> [Your goal]: Give the count of lines in the data that include the string "objects", with no added remarks.

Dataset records
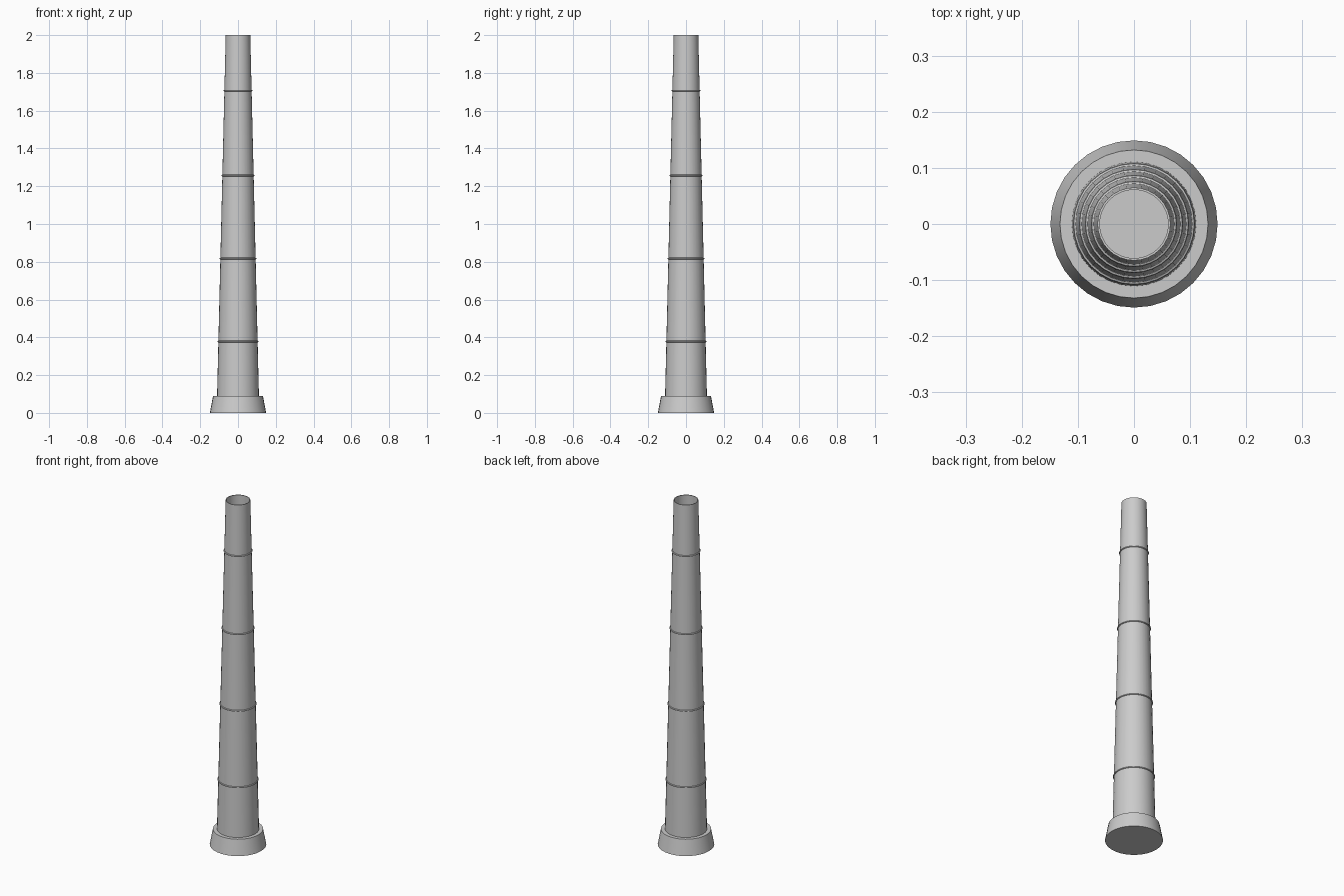
import bpy, bmesh, math

if "Cube" in bpy.data.objects:
    bpy.data.objects.remove(bpy.data.objects["Cube"])

SIDES = 32
R_LOW, R_TOP, Z_LOW, Z_TOP = 0.111, 0.065, 0.09, 2.0


def shaft_radius(z):
    return R_LOW + (R_TOP - R_LOW) * (z - Z_LOW) / (Z_TOP - Z_LOW)


def lathe(name, profile, closed=False):
    """Spin an (r, z) profile round the z axis; open ends are capped."""
    bm = bmesh.new()
    rings = []
    for r, z in profile:
        rings.append([bm.verts.new((r * math.cos(2 * math.pi * i / SIDES),
                                    r * math.sin(2 * math.pi * i / SIDES), z))
                      for i in range(SIDES)])
    pairs = list(zip(rings, rings[1:]))
    if closed:
        pairs.append((rings[-1], rings[0]))
    else:
        bm.faces.new(rings[0])
        bm.faces.new(rings[-1])
    for a, b in pairs:
        for i in range(SIDES):
            j = (i + 1) % SIDES
            bm.faces.new((a[i], a[j], b[j], b[i]))
    bmesh.ops.recalc_face_normals(bm, faces=bm.faces)
    mesh = bpy.data.meshes.new(name)
    bm.to_mesh(mesh)
    bm.free()
    obj = bpy.data.objects.new(name, mesh)
    bpy.context.collection.objects.link(obj)
    bpy.ops.object.select_all(action='DESELECT')
    obj.select_set(True)
    bpy.context.view_layer.objects.active = obj
    bpy.ops.object.shade_smooth_by_angle(angle=math.radians(35))
    return obj


# Flared footing
lathe("base", [(0.149, 0), (0.132, Z_LOW)])

# Tapered hollow stack with a thin wall
WALL = 0.004
lathe("stack", [(R_LOW, Z_LOW - 0.01), (R_TOP, Z_TOP),
                (R_TOP - WALL, Z_TOP), (R_LOW - WALL, Z_LOW - 0.01)], closed=True)

# Thin rounded bands over the joints
for n, z in enumerate((0.378, 0.817, 1.257, 1.706), 1):
    r = shaft_radius(z)
    section = [(r + 0.0045 * math.cos(a), z + 0.0045 * math.sin(a))
               for a in (2 * math.pi * k / 8 for k in range(8))]
    lathe(f"band_{n}", section, closed=True)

> [Output for this exercise]: 5